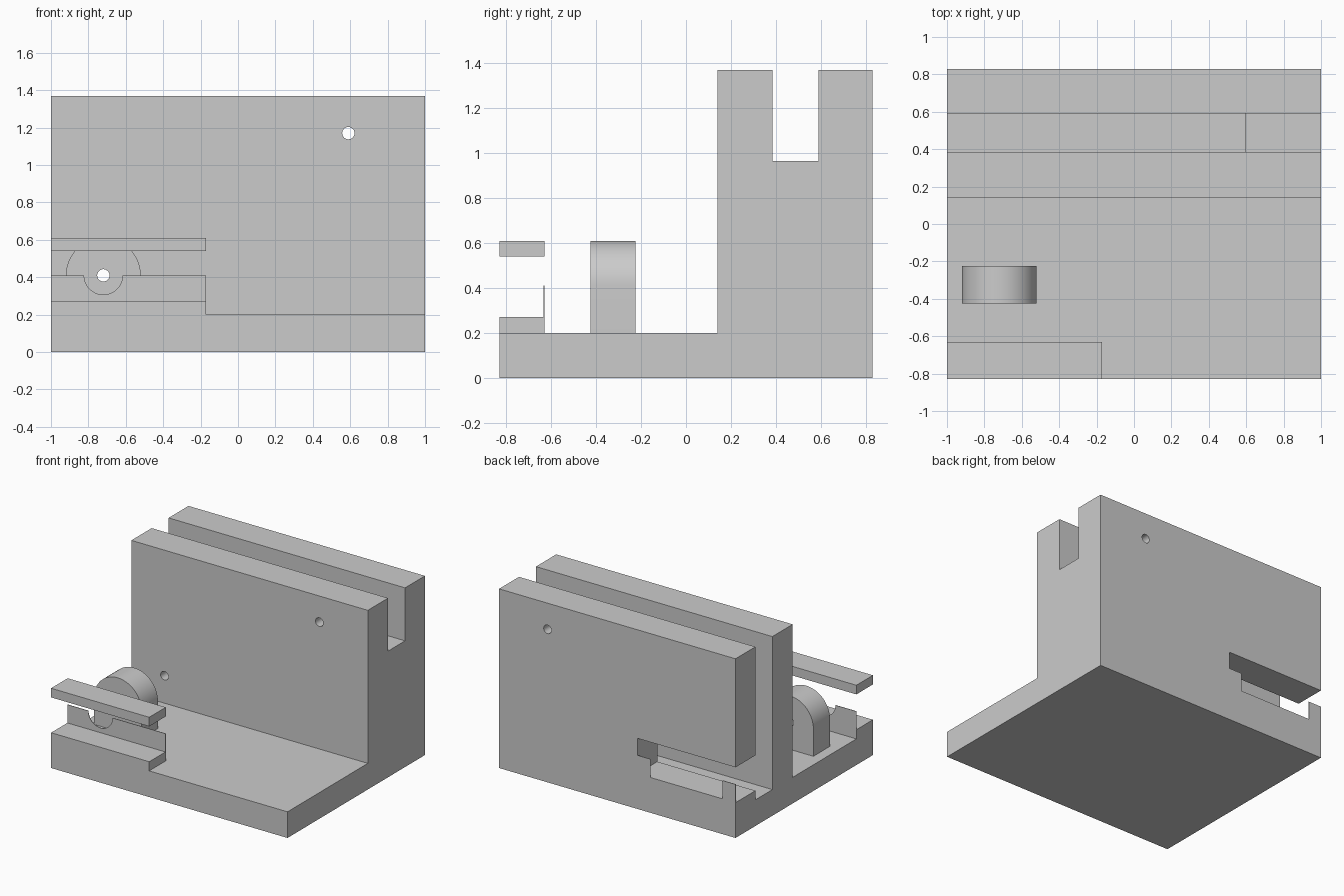
import bpy, math

cube = bpy.data.objects.get("Cube")
if cube:
    bpy.data.objects.remove(cube, do_unlink=True)

grey = bpy.data.materials.new("plain_grey")
grey.use_nodes = True
GREY = (0.6, 0.6, 0.6, 1)
grey.diffuse_color = GREY
grey.node_tree.nodes["Principled BSDF"].inputs["Base Color"].default_value = GREY


def prism(name, outline, start, end, axis="y"):
    """Extrude an outline along y (outline in x, z) or along x (outline in y, z)."""
    def place(p, t):
        return (p[0], t, p[1]) if axis == "y" else (t, p[0], p[1])
    n = len(outline)
    verts = [place(p, t) for t in (start, end) for p in outline]
    faces = [tuple(range(n)), tuple(reversed(range(n, 2 * n)))]
    faces += [(i, i + n, (i + 1) % n + n, (i + 1) % n) for i in range(n)]
    # keep normals outward whichever way the outline runs
    area = sum(outline[i][0] * outline[(i + 1) % n][1]
               - outline[(i + 1) % n][0] * outline[i][1] for i in range(n))
    if (area > 0) != (axis == "y"):
        faces = [f[::-1] for f in faces]
    mesh = bpy.data.meshes.new(name)
    mesh.from_pydata(verts, [], faces)
    mesh.materials.append(grey)
    obj = bpy.data.objects.new(name, mesh)
    bpy.context.collection.objects.link(obj)
    return obj


def box(name, x0, x1, y0, y1, z0, z1):
    return prism(name, [(x0, z0), (x1, z0), (x1, z1), (x0, z1)], y0, y1)


def arc(cx, cz, r, a0, a1, steps):
    return [(cx + r * math.cos(math.radians(a0 + (a1 - a0) * i / steps)),
             cz + r * math.sin(math.radians(a0 + (a1 - a0) * i / steps)))
            for i in range(steps + 1)]


def activate(obj):
    bpy.ops.object.select_all(action="DESELECT")
    obj.select_set(True)
    bpy.context.view_layer.objects.active = obj


def cut(obj, cutter):
    cutter.hide_render = True
    activate(obj)
    mod = obj.modifiers.new("cut", "BOOLEAN")
    mod.operation, mod.solver, mod.object = "DIFFERENCE", "EXACT", cutter
    bpy.ops.object.modifier_apply(modifier=mod.name)
    bpy.data.objects.remove(cutter, do_unlink=True)


def drill(obj, x, z, y0, y1):
    cut(obj, prism("drill", arc(x, z, 0.033, 0, 345, 23), y0, y1))


BACK, TOP, BASE = 0.83, 1.37, 0.2
LEDGE, MID, UNDER = 0.27, 0.41, 0.54
SLOT0, SLOT1 = 0.385, 0.59
END = -0.17
AXLE = -0.72

# base and slotted wall, one L-shaped body
body = prism("base_and_wall", [
    (-BACK, 0), (BACK, 0), (BACK, TOP), (SLOT1, TOP), (SLOT1, 0.965),
    (SLOT0, 0.965), (SLOT0, TOP), (0.14, TOP), (0.14, BASE), (-BACK, BASE)],
    -1, 1, axis="x")
# deep part of the slot, then the rear window
cut(body, box("deep_slot", -1.1, 0.595, SLOT0, SLOT1, BASE, 1.5))
cut(body, box("rear_window", -1.1, END, 0.5, 0.9, LEDGE, UNDER))
# axle hole and upper pin hole
drill(body, AXLE, MID, 0.1, 0.45)
drill(body, 0.59, 1.17, 0.1, 0.9)

# front rails
box("lower_front_rail", -1, END, -BACK, -0.63, BASE, LEDGE)
box("upper_front_rail", -1, END, -BACK, -0.63, UNDER, 0.61)

# thin front plate with a half-round notch
prism("notched_plate", [(-1, LEDGE), (END, LEDGE), (END, MID)]
      + arc(AXLE, MID, 0.103, 0, -180, 20) + [(-1, MID)], -0.634, -0.63)

# thin posts at the rear window
for side, x0, x1 in (("right", -1, -0.89), ("left", -0.28, END)):
    box("rear_post_" + side, x0, x1, BACK - 0.004, BACK, LEDGE, MID)

# round-topped axle support
support = prism("axle_support", [(AXLE - 0.2, BASE), (AXLE + 0.2, BASE)]
                + arc(AXLE, MID, 0.2, 0, 180, 32), -0.425, -0.225)
drill(support, AXLE, MID, -0.5, -0.1)

for obj in (body, support):
    activate(obj)
    bpy.ops.object.shade_smooth_by_angle(angle=math.radians(30))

**Aim of the task**
If a line above includes the string "UNDER", pick it out.

**Exercise result**
LEDGE, MID, UNDER = 0.27, 0.41, 0.54
cut(body, box("rear_window", -1.1, END, 0.5, 0.9, LEDGE, UNDER))
box("upper_front_rail", -1, END, -BACK, -0.63, UNDER, 0.61)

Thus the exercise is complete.